“It’s exciting,” says Fiascone. “Whatever we seem to do the last couple of years, the boys would one-up us. We’d be starting to have a successful season, and they’d go and win states. But I think it’s really exciting that we’re getting some attention. We’ve been working really hard and quietly putting in our work behind them. And I’m really excited that it’s starting to pay off.”
A contrast to the more extroverted boys team, these Clippers are known for their quiet manner and tough work ethic.
“They’re quiet, but they do have fun,” Hennigar says. “They just do it in a quiet way. They’re extremely competitive, and I think that’s the big thing. They’re a competitive group.”
Sibling rivalry is also playing a part in this year’s success as Conway has not only had to come out from under the boys team’s shadow, but also from out of the shadow of older brother and former boys captain, Keith.
“I feel some sort of shadow,” admits Conway. “But I think, with the success we’ve had this year, I’m pulling out of the shadow a little bit. So we have to keep that up.”
Many of the girls on this young team have attained personal bests of late and are looking to continue improving.
“It just shows the work that we did all season,” says Hart. “With all the (personal records) we’ve had and all the improvements, it just shows how hard we’ve been working.”
Even though their cross-country careers are coming to an end soon, both Fiascone and fellow senior Sarah Jacqz feel that they will be leaving the program in consistent hands.

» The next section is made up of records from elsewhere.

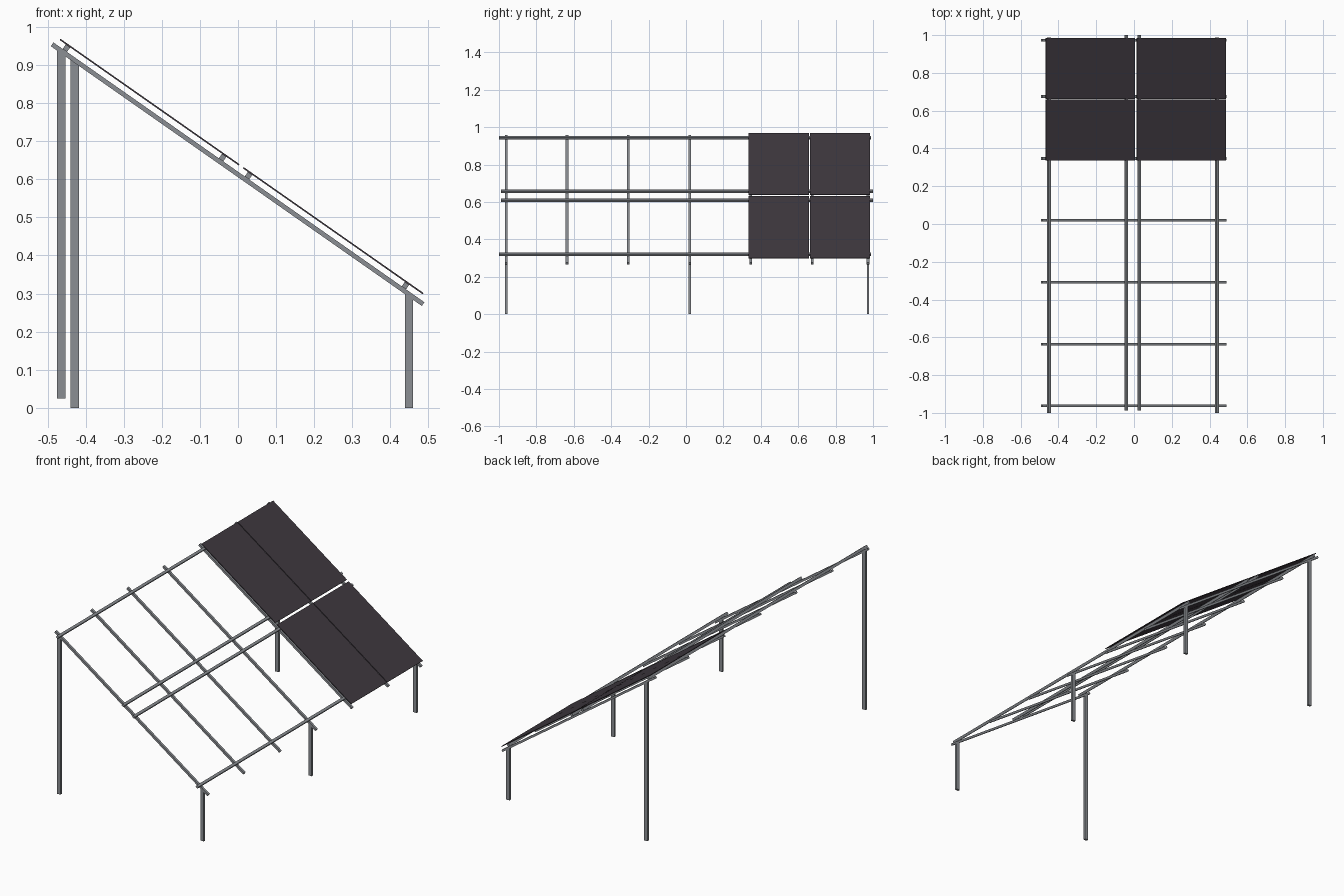
import bpy, bmesh, math
from mathutils import Matrix, Vector

if "Cube" in bpy.data.objects:
    bpy.data.objects.remove(bpy.data.objects["Cube"])

SLOPE = math.radians(35.0)
TILT = Matrix.Translation((0, 0, 0.6125)) @ Matrix.Rotation(SLOPE, 4, 'Y')


def material(name, rgb):
    m = bpy.data.materials.new(name)
    m.diffuse_color = (*rgb, 1)
    m.use_nodes = True
    m.node_tree.nodes["Principled BSDF"].inputs["Base Color"].default_value = m.diffuse_color
    return m


steel = material("steel grey", (0.26, 0.275, 0.295))
dark = material("dark panel", (0.05, 0.041, 0.051))


def box(name, lo, hi, mat, matrix=None, top_fn=None):
    """Box between two corners, optionally tilted or with a sloped top."""
    lo, hi = Vector(lo), Vector(hi)
    bm = bmesh.new()
    bmesh.ops.create_cube(bm, size=1)
    for v in bm.verts:
        is_top = v.co.z > 0
        v.co = Vector([(lo[i] + hi[i]) / 2 + v.co[i] * (hi[i] - lo[i]) for i in range(3)])
        if top_fn and is_top:
            v.co.z = top_fn(v.co.x)
    if matrix:
        bm.transform(matrix)
    me = bpy.data.meshes.new(name)
    bm.to_mesh(me)
    bm.free()
    me.materials.append(mat)
    ob = bpy.data.objects.new(name, me)
    bpy.context.collection.objects.link(ob)


def along(x):
    """Distance along the slope for a horizontal position."""
    return x / math.cos(SLOPE)


# sloping rafters
for y in (-0.962, -0.636, -0.308, 0.020, 0.347, 0.675, 0.973):
    box("rafter", (along(-0.488), y - 0.007, -0.006), (along(0.486), y + 0.007, 0.006), steel, TILT)

# long purlins lying on the rafters
for x, y0, y1 in ((-0.458, -1.0, 0.988), (-0.048, -0.988, 1.0),
                  (0.020, -0.988, 1.0), (0.432, -1.0, 0.988)):
    s = along(x)
    box("purlin", (s - 0.007, y0, 0.006), (s + 0.007, y1, 0.0205), steel, TILT)

# four thin panels
for x0, x1 in ((-0.480, -0.010), (0.001, 0.473)):
    for y0, y1 in ((0.335, 0.658), (0.663, 0.985)):
        box("solar_panel", (along(x0), y0, 0.0205), (along(x1), y1, 0.0245), dark, TILT)

# legs, tops cut to the roof slope
for name, x, y, z0 in (("tall_leg", -0.464, -0.962, 0.025), ("tall_leg", -0.429, 0.973, 0.0),
                       ("short_leg", 0.449, -0.962, 0.0), ("short_leg", 0.449, 0.020, 0.0),
                       ("short_leg", 0.449, 0.973, 0.0)):
    box(name, (x - 0.011, y - 0.0065, z0), (x + 0.011, y + 0.0065, 1), steel, None,
        lambda px: 0.6125 - px * math.tan(SLOPE))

“I know the coming out of the shadows thing is going on this year,” admits Jacqz. “But I think it will only continue more next year because we’re such a young team. We have so any sophomores and so many juniors who are already strong. And they’ve been getting better every year. Come next year, I think this team will be incredible. Then they’ll be right up there with the guys. And they’ll be getting just as much recognition because they definitely deserve it.”